Professional Real Estate Agents in Costa Rica formed their own boards over a decade ago and have encouraged everyone in the industry to join. The classes are based upon the same requirements as NAR in the United States (National Association of Realtors) and we monitor and police ourselves, adhering to the highest standards of ethical practices.
The two main Real Estate Associations in Costa Rica are CRGAR (Costa Rica Global Associations of Realtors) and CCCBR (The Costa Rican Chamber of Real Estate Agents or Camara Costarricense de Corredores de Bienes y Raices in Spanish). Both associations together are pushing the Senate to pass a law making it mandatory that all Real Estate Agents become licensed according to a standard of ethics you would expect in this industry. We hope in the next couple years to have this accomplished.
In the meantime, it is up to the Buyers and Sellers to help us weed out the fly by night agents in our industry.
If you are trying to choose among the many Real Estate Agents in Costa Rica, please ask them the four following questions:
Are you a Legal Permanent Resident or Citizen of Costa Rica?
If their answer is NO, or vague at best, immediately stop communicating with them and find another agent. Ask to see their Cedula, which is their Costa Rica identification. If they are not a Permanent Resident they are working illegally. First of all, anyone who hasn’t even taken the time to invest in their own ability to stay and work legally in this country surely isn’t going to have your best interest at heart. Secondly, they are just looking to make enough commission to stay a little while longer in paradise, before they pack up and move to another destination. Their only concern is their income, NOT finding you the correct, best and safe investment and they surely won’t be here later on when you move or need to resell your property.
Are you licensed by CRGAR or CCCBR?
Anyone who is representing themselves as an agent, who hasn’t taken the licensing classes, obviously can’t be educated about all the intricacies involved with purchasing property in a foreign country. Find yourself another agent who treats real estate as a career and not just a way to pay the bills or something to do to keep from being bored.
What do you own in Costa Rica?
Show it to me. This is an essential question. It is amazing how many real estate agents don’t own a piece of property themselves, but rather rent a house or a condo. How can you expect to get investment advice from someone who hasn’t even purchased a property with their own money? Surely this person is not in this business for the long haul and can’t be very good at what they do if they don’t even make enough money to buy a small piece of paradise themselves.

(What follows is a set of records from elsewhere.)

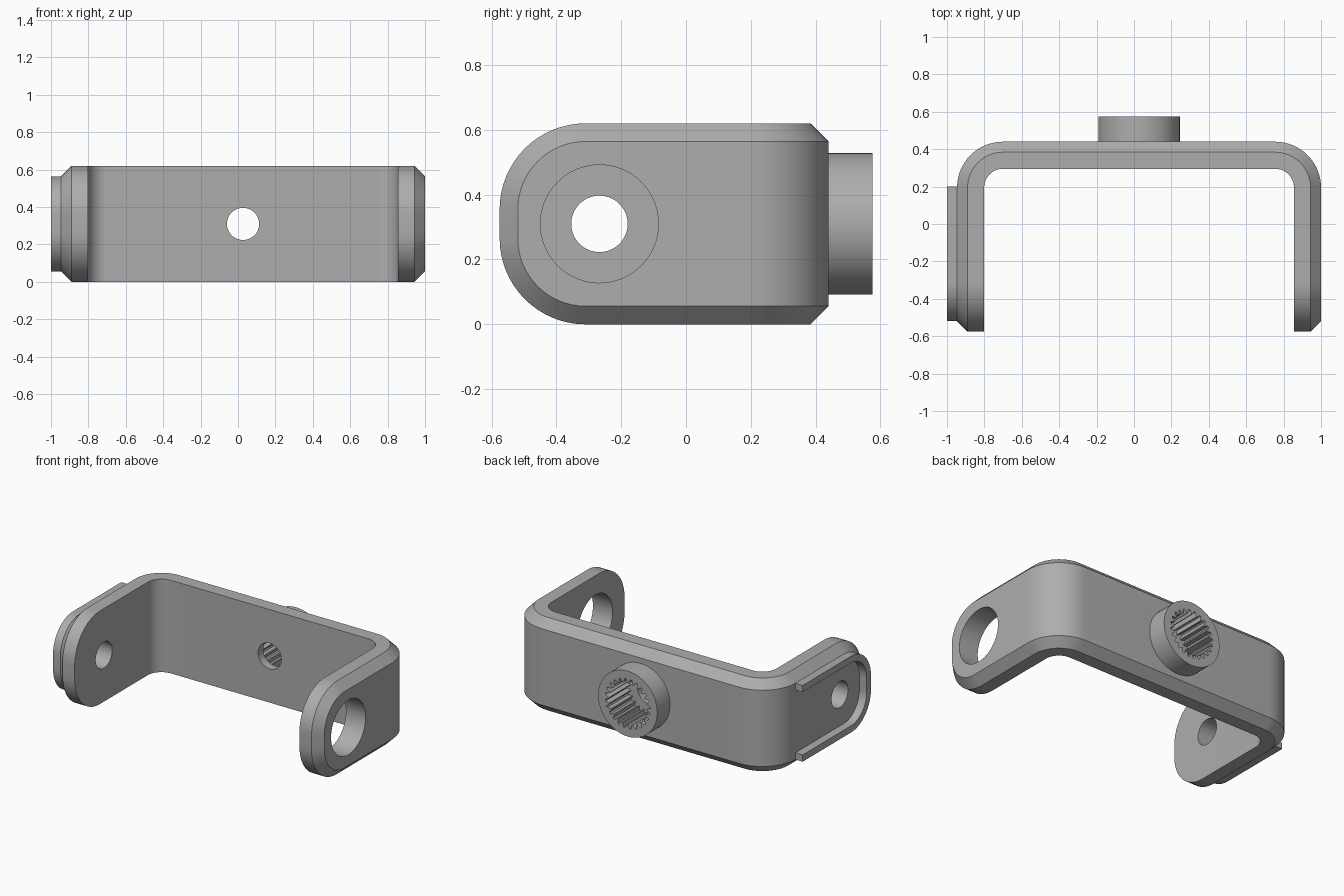
import bpy, bmesh
from math import sin, cos, pi, radians
from mathutils import Matrix, Vector

old = bpy.data.objects.get("Cube")
if old:
    bpy.data.objects.remove(old, do_unlink=True)

# Main dimensions
CX, CZ = 0.027, 0.31           # bracket centre line
HALF_W, BACK, FRONT = 0.973, 0.44, -0.575
THICK, CHAMFER = 0.145, 0.056
BEND, ROUND = 0.245, 0.265     # outer bend and arm-end radii
FLAT = CZ - ROUND              # half of the straight part of an arm end
ARC_Y = FRONT + ROUND
HOLE_Y = -0.267

grey = bpy.data.materials.new("plain grey")
grey.use_nodes = True
colour = (0.42, 0.42, 0.42, 1)
grey.diffuse_color = colour
grey.node_tree.nodes["Principled BSDF"].inputs["Base Color"].default_value = colour


def make_object(name, bm):
    bmesh.ops.recalc_face_normals(bm, faces=bm.faces)
    mesh = bpy.data.meshes.new(name)
    bm.to_mesh(mesh)
    bm.free()
    mesh.materials.append(grey)
    obj = bpy.data.objects.new(name, mesh)
    bpy.context.collection.objects.link(obj)
    return obj


def prism(name, points, direction):
    """Extrude a closed outline of 3D points along a direction."""
    bm = bmesh.new()
    face = bm.faces.new([bm.verts.new(p) for p in points])
    side = bmesh.ops.extrude_face_region(bm, geom=[face], use_keep_orig=True)
    moved = [v for v in side["geom"] if isinstance(v, bmesh.types.BMVert)]
    bmesh.ops.translate(bm, verts=moved, vec=direction)
    return make_object(name, bm)


def cylinder(name, centre, radius, length, axis, sides=64):
    bm = bmesh.new()
    turn = Matrix.Rotation(pi / 2, 4, "Y" if axis == "X" else "X")
    bmesh.ops.create_cone(bm, cap_ends=True, segments=sides, radius1=radius,
                          radius2=radius, depth=length,
                          matrix=Matrix.Translation(centre) @ turn)
    return make_object(name, bm)


def cut(target, cutter):
    mod = target.modifiers.new("cut", "BOOLEAN")
    mod.operation, mod.solver, mod.object = "DIFFERENCE", "EXACT", cutter
    bpy.context.view_layer.objects.active = target
    bpy.ops.object.modifier_apply(modifier=mod.name)


# Bent body: six-point sections swept from one arm end round to the other
def arm_section(side, angle):
    def point(depth, inset, sign):
        r = ROUND - inset
        return Vector((CX + side * (HALF_W - depth), ARC_Y - r * sin(angle),
                       CZ + sign * (FLAT + r * cos(angle))))
    return section(point)


def bend_section(side, angle):
    def point(depth, inset, sign):
        r = BEND - depth
        return Vector((CX + side * (HALF_W - BEND + r * cos(angle)),
                       BACK - BEND + r * sin(angle), CZ + sign * (CZ - inset)))
    return section(point)


def section(point):
    return [point(THICK, 0, -1), point(THICK, 0, 1), point(CHAMFER, 0, 1),
            point(0, CHAMFER, 1), point(0, CHAMFER, -1), point(CHAMFER, 0, -1)]


STEPS = 16
quarter = [i * pi / 2 / STEPS for i in range(STEPS + 1)]
sections = [arm_section(-1, a) for a in reversed(quarter)]
sections += [bend_section(-1, a) for a in quarter]
sections += [bend_section(1, a) for a in reversed(quarter)]
sections += [arm_section(1, a) for a in quarter]

bm = bmesh.new()
rings = [[bm.verts.new(p) for p in s] for s in sections]
for a, b in zip(rings, rings[1:]):
    for i in range(6):
        j = (i + 1) % 6
        bm.faces.new((a[i], a[j], b[j], b[i]))
for ring in (rings[0], rings[-1]):
    bm.faces.new((ring[0], ring[1], ring[2], ring[5]))
    bm.faces.new((ring[5], ring[2], ring[3], ring[4]))
body = make_object("bracket_body", bm)

# Round boss on the back
boss = cylinder("back_boss", (CX, 0.5, CZ), 0.218, 0.15, "Y")

# Toothed socket cutter, sunk through the boss into the back plate
TEETH = 24
outline = []
for t in range(TEETH):
    for part, r in ((0, 0.138), (0.15, 0.138), (0.45, 0.165), (0.7, 0.165)):
        a = 2 * pi * (t + part) / TEETH
        outline.append((CX + r * cos(a), 0.35, CZ + r * sin(a)))
socket = prism("socket_cutter", outline, (0, 0.4, 0))

cutters = [
    cylinder("screw_hole_cutter", (CX, 0.37, CZ), 0.086, 0.3, "Y"),
    cylinder("large_hole_cutter", (CX + HALF_W, HOLE_Y, CZ), 0.182, 0.5, "X"),
    cylinder("small_hole_cutter", (CX - HALF_W, HOLE_Y, CZ), 0.087, 0.5, "X"),
    socket,
]
for cutter in cutters:
    cut(body, cutter)
cut(boss, socket)
for cutter in cutters:
    bpy.data.objects.remove(cutter, do_unlink=True)


# Raised U-shaped rail on the outside of the right arm
def rail_path(inset):
    r = ROUND - CHAMFER - inset
    path = [(0.2, CZ + FLAT + r)]
    path += [(ARC_Y - r * sin(a), CZ + FLAT + r * cos(a)) for a in quarter]
    return path + [(y, 2 * CZ - z) for y, z in reversed(path)]


loop = rail_path(0) + rail_path(0.045)[::-1]
rail = prism("arm_rail", [(-1, y, z) for y, z in loop], (0.057, 0, 0))

# Smooth curves, sharp corners
for obj in bpy.context.view_layer.objects:
    obj.select_set(obj in (body, boss, rail))
bpy.context.view_layer.objects.active = body
bpy.ops.object.shade_smooth_by_angle(angle=radians(25))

Are you registered with SUGEF?
This is obvious. If the answer is NO, then immediately say goodbye to this individual and find yourself another agent.

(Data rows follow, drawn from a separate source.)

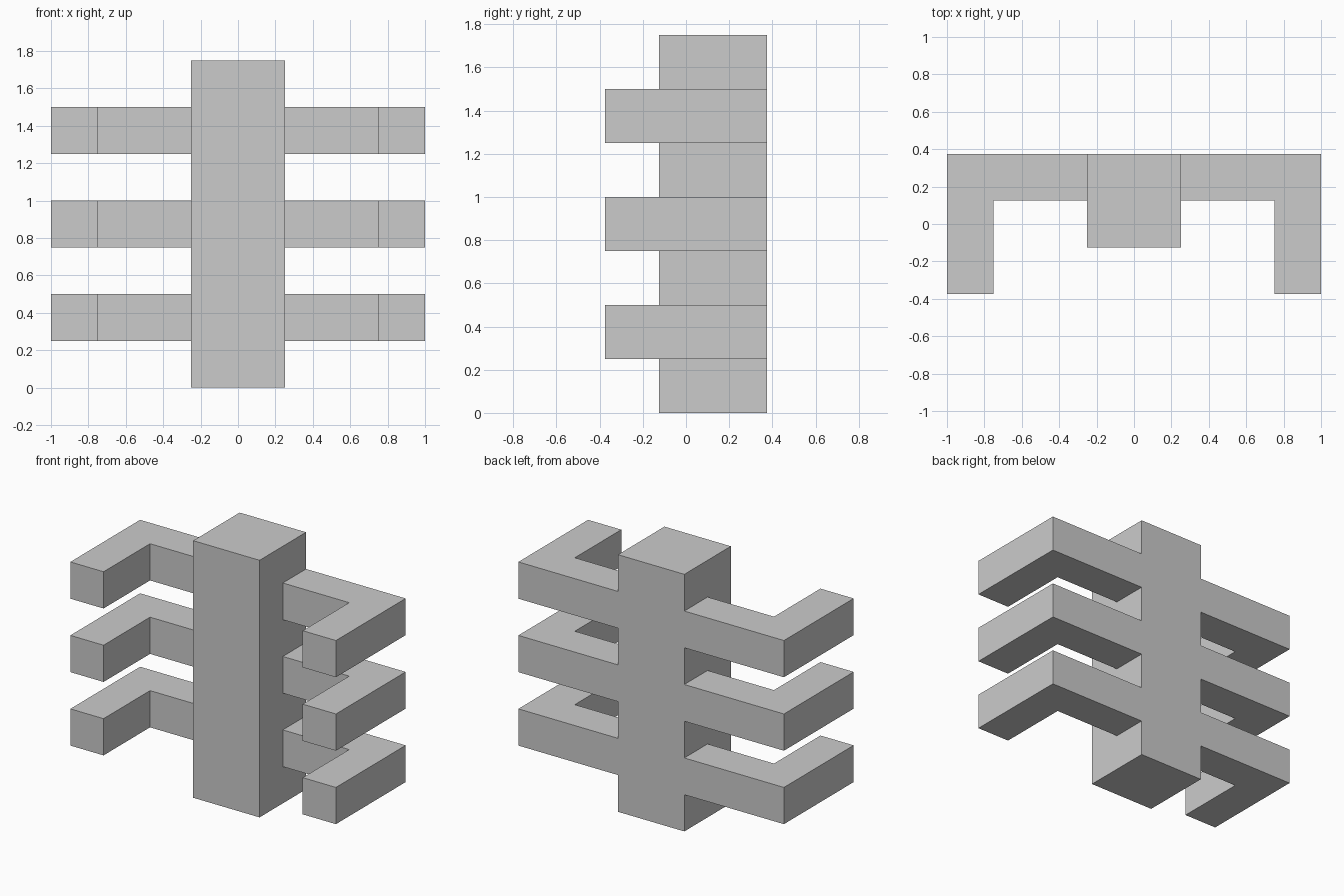
import bpy, bmesh
from mathutils import Vector

if "Cube" in bpy.data.objects:
    bpy.data.objects.remove(bpy.data.objects["Cube"])

STEP = 0.25

grey = bpy.data.materials.new("light_grey")
grey.diffuse_color = (0.6, 0.6, 0.6, 1)
grey.use_nodes = True
grey.node_tree.nodes["Principled BSDF"].inputs["Base Color"].default_value = grey.diffuse_color

bm = bmesh.new()


def pull(faces, offset):
    """Extrude each face along an offset and return the new end faces."""
    ends = bmesh.ops.extrude_discrete_faces(bm, faces=faces)["faces"]
    for f in ends:
        bmesh.ops.translate(bm, vec=Vector(offset), verts=f.verts[:])
    return ends


# Central column, 0.5 x 0.5 x 1.75
bmesh.ops.create_cube(bm, size=1)
bmesh.ops.scale(bm, vec=(0.5, 0.5, 1.75), verts=bm.verts)
bmesh.ops.translate(bm, vec=(0, 0.125, 0.875), verts=bm.verts)

# Cut the column into bands and front/back halves, where the arms start
cuts = [((0, 0, STEP * i), (0, 0, 1)) for i in range(1, 7)]
cuts.append(((0, 0.125, 0), (0, 1, 0)))
for co, no in cuts:
    geom = bm.verts[:] + bm.edges[:] + bm.faces[:]
    bmesh.ops.bisect_plane(bm, geom=geom, plane_co=co, plane_no=no)

# Three L-shaped arms on each side, pulled out of every second band
for side in (-1, 1):
    bm.normal_update()
    roots = []
    for f in bm.faces:
        c = f.calc_center_median()
        if (f.normal.x * side > 0.9 and abs(abs(c.x) - 0.25) < 0.01
                and c.y > 0.13 and int(c.z / STEP) % 2 == 1):
            roots.append(f)
    elbows = pull(roots, (side * 0.5, 0, 0))
    pull(elbows, (side * 0.25, 0, 0))
    # Forward-pointing ends
    bm.normal_update()
    tips = [f for f in bm.faces if f.normal.y < -0.9
            and f.calc_center_median().x * side > 0.8]
    pull(tips, (0, -0.5, 0))

# Merge flat neighbouring faces
bmesh.ops.recalc_face_normals(bm, faces=bm.faces)
bmesh.ops.dissolve_limit(bm, angle_limit=0.01, verts=bm.verts, edges=bm.edges)

mesh = bpy.data.meshes.new("column_with_arms")
bm.to_mesh(mesh)
bm.free()
mesh.materials.append(grey)
bpy.context.collection.objects.link(bpy.data.objects.new("column_with_arms", mesh))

Michael Mills - I am registered with CRGAR and SUGEF and have been selling real estate in Costa Rica since 1999. My wife and I own our own home and a few other properties in our area.